In December 2018, the NKF held this project’s second conference, to present project designs from three multi-stakeholder working groups that were established after the 2017 Home Dialysis Controversies Conference. The working groups presented projects that could overcome barriers to getting, or keeping, patients on home dialysis, including overcoming the barriers to training and support for care partners. The project team and working groups found that creating opportunities for mentorships among patients and caregivers and education of all kidney professionals and patients are key to successful home dialysis. Based on the presentations and feedback from the conference attendees, the NKF will lead a new initiative to raise awareness about home dialysis, find ways to encourage home dialysis as a first choice for treatment for kidney failure, and prevent home dialysis patients from quitting treatment at home because they are burned out.
We are also contributing to a number of PCORI-funded research studies that will improve the lives of those impacted by kidney disease and those who care for them, including a project to reduce disparities in kidney care for underserved minority populations. That study, Comparing the Effectiveness of House Calls and Peer Mentorship to Reduce Racial Disparities in Live Donor Kidney Transplantation, led by James R. Rodrigue, PhD, at Beth Israel Deaconess Medical Center and the NKF, will compare interventions for helping African-American patients increase their chances of a living donor kidney transplant.
Researchers will test the effectiveness of the House Calls program, an education session delivered in the patient’s home, against education traditionally provided in transplant centers. Both trainings aim to increase living donor kidney transplants among African Americans living with kidney disease who are eligible for a transplant. The study will also test a combined House Calls and Peer Mentorship approach that matches patients with someone who received a living kidney donor transplant. The donor recipient will provide emotional support and guidance throughout the transplant process. Results from this research will help doctors and clinic administrators determine the best ways to improve African-American patients’ chances of getting a living kidney donor transplant.
At the National Kidney Foundation, we serve not only to improve the lives of the millions of Americans with kidney disease, but also to reduce the burden on future patients.

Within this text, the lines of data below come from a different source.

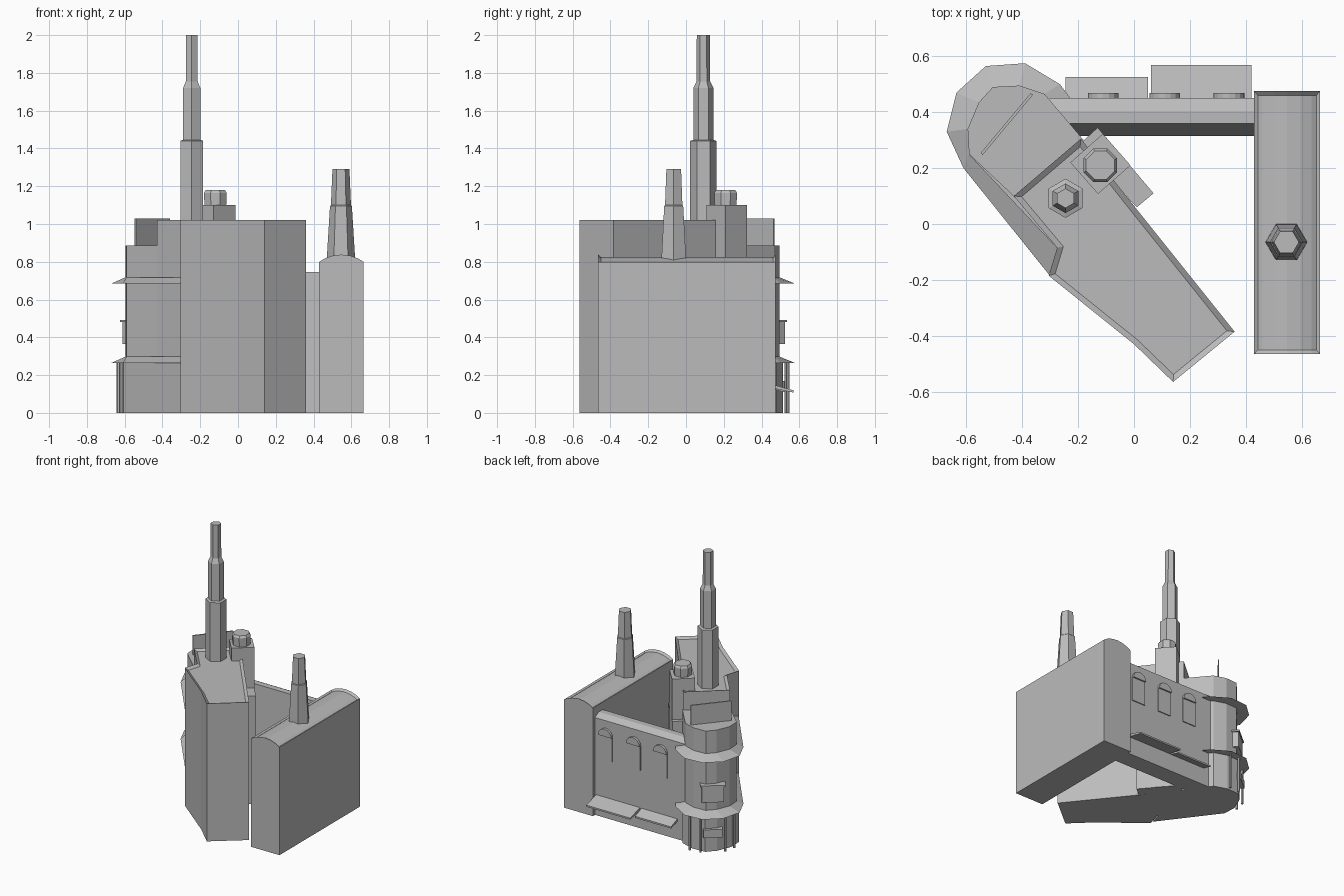
import bpy, bmesh, math
from mathutils import Vector

cube = bpy.data.objects.get("Cube")
if cube:
    bpy.data.objects.remove(cube)

STONE = (0.5, 0.5, 0.5, 1)
stone = bpy.data.materials.new("stone_grey")
stone.use_nodes = True
stone.diffuse_color = STONE
stone.node_tree.nodes["Principled BSDF"].inputs["Base Color"].default_value = STONE


def finish(bm, name):
    bmesh.ops.recalc_face_normals(bm, faces=bm.faces)
    mesh = bpy.data.meshes.new(name)
    bm.to_mesh(mesh)
    bm.free()
    mesh.materials.append(stone)
    obj = bpy.data.objects.new(name, mesh)
    bpy.context.collection.objects.link(obj)
    return obj


def loft(name, rings, closed_path=False):
    """Skin equal-sized rings of points and cap both ends."""
    bm = bmesh.new()
    loops = [[bm.verts.new(p) for p in ring] for ring in rings]
    for a, b in zip(loops, loops[1:]):
        for i in range(len(a)):
            j = (i + 1) % len(a)
            bm.faces.new((a[i], a[j], b[j], b[i]))
    bm.faces.new(loops[0][::-1])
    bm.faces.new(loops[-1])
    return bm


def prism(name, outline, z0, z1, rim=0, drop=0):
    """Extruded plan outline, optionally with a recessed roof."""
    bm = loft(name, [[(x, y, z) for x, y in outline] for z in (z0, z1)])
    if rim:
        recess_roof(bm, rim, drop)
    return finish(bm, name)


def recess_roof(bm, rim, drop):
    bmesh.ops.recalc_face_normals(bm, faces=bm.faces)
    roof = [f for f in bm.faces if f.normal.z > 0.5]
    bmesh.ops.inset_region(bm, faces=roof, thickness=rim, use_even_offset=True)
    for v in {v for f in roof for v in f.verts}:
        v.co.z -= drop


def along_x(name, profile, x0, x1):
    return finish(loft(name, [[(x, y, z) for y, z in profile] for x in (x0, x1)]), name)


def turned(name, centre, sides, stages, phase=0):
    """Polygonal column from (radius, height) stages."""
    rings = []
    for r, z in stages:
        angles = [phase + i * math.tau / sides for i in range(sides)]
        rings.append([(centre[0] + r * math.cos(a), centre[1] + r * math.sin(a), z) for a in angles])
    return finish(loft(name, rings), name)


def turned_box(name, centre, along, length, depth, z0, z1):
    """Box with its long side in plan direction `along`."""
    t = Vector(along).normalized()
    n = Vector((-t.y, t.x))
    c = Vector(centre)
    pts = [c + t * length / 2 * i + n * depth / 2 * j for i, j in ((-1, -1), (1, -1), (1, 1), (-1, 1))]
    return prism(name, [tuple(p) for p in pts], z0, z1)


# Angled main wing
prism("main_wing", [(-.43, .10), (-.275, -.085), (-.305, -.185), (0, -.43), (.14, -.565),
                    (.36, -.385), (0, .065), (-.19, .305)], 0, 1.02, .02, .015)

# Rounded tower at the end of the wing, with a wider base
arc = [(-.59, .25), (-.595, .34), (-.555, .435), (-.505, .49), (-.41, .495), (-.32, .465)]
prism("round_tower", [(-.41, .08)] + arc + [(-.18, .30)], .26, .885)
base = [(-.43 + (x + .43) * 1.1, .32 + (y - .32) * 1.1) for x, y in arc]
prism("tower_base", [(-.305, -.16)] + base + [(-.19, .30)], 0, .27)
turned_box("roof_screen", (-.455, .358), (.18, .215), .28, .01, .87, 1.03)

# Sloping eaves around the tower
outer = [(-.305, -.18), (-.61, .20), (-.67, .33), (-.635, .47), (-.53, .565),
         (-.39, .575), (-.265, .50), (-.205, .42)]
inner = [(-.27, -.09)] + arc + [(-.29, .41)]
for label, z in (("lower", .265), ("upper", .685)):
    name = label + "_eave"
    rings = [[(ox, oy, z), (ix, iy, z + .033), (ix, iy, z)] for (ox, oy), (ix, iy) in zip(outer, inner)]
    finish(loft(name, rings), name)

# Balconies and posts on the tower end
tangent = (.77, .64)
turned_box("balcony", (-.535, .453), tangent, .15, .06, .365, .48)
turned_box("balcony_cap", (-.533, .45), tangent, .17, .08, .48, .492)
turned_box("door_hood", (-.54, .46), tangent, .13, .07, .11, .17)
for i, spot in enumerate([(-.633, .34), (-.615, .42), (-.49, .53), (-.41, .54)]):
    turned("tower_post_%d" % i, spot, 6, [(.009, 0), (.009, .27)])

# Stair block in the inner corner with its cap
turned_box("stair_block", (-.12, .215), (.75, .66), .155, .15, 0, 1.1)
prism("stair_annex", [(-.13, .345), (-.2, .28), (.01, .06), (.07, .11)], 0, .8)
turned("stair_cap", (-.12, .21), 8, [(.062, 1.09), (.065, 1.165), (.055, 1.18)], math.pi / 8)

# Tall stepped spire
turned("tall_spire", (-.245, .092), 6,
       [(.07, 1.0), (.07, 1.44), (.053, 1.445), (.053, 1.72), (.036, 1.755), (.035, 2.0)], math.pi / 2)

# Long hall with a shallow curved roof
profile = [(.43, 0), (.665, 0), (.665, .80), (.635, .818), (.595, .832), (.5475, .838),
           (.50, .832), (.46, .818), (.43, .80)]
hall = loft("long_hall", [[(x, y, z) for x, z in profile] for y in (-.465, .475)])
recess_roof(hall, .015, .014)
finish(hall, "long_hall")
turned("short_spire", (.545, -.065), 6,
       [(.075, .80), (.073, .85), (.058, 1.095), (.053, 1.1), (.045, 1.29)])

# Connecting wall between the wing and the hall
along_x("connecting_wall", [(.315, 0), (.36, .745), (.405, .745), (.45, .72), (.45, 0)], -.32, .435)

# Arched windows with hoods on the rear
for i, x in enumerate((-.11, .11, .34)):
    arch = [(x + .055 * math.cos(a), .61 + .055 * math.sin(a))
            for a in (k * math.pi / 8 for k in range(9))]
    panel = arch + [(x - .055, .43), (x + .055, .43)]
    for name, shape, depth in (("arched_window", panel, .457), ("window_hood", arch, .468)):
        name = "%s_%d" % (name, i)
        finish(loft(name, [[(px, y, pz) for px, pz in shape] for y in (.42, depth)]), name)

# Rear awnings
for name, reach, x0, x1 in (("wide_awning", .568, .06, .42), ("narrow_awning", .525, -.245, .05)):
    along_x(name, [(.44, .155), (reach, .12), (reach, .108), (.44, .135)], x0, x1)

Partnering with PCORI to advance patient-centered research is critical to accomplishing these goals.
The views expressed here are those of the author and not necessarily those of PCORI.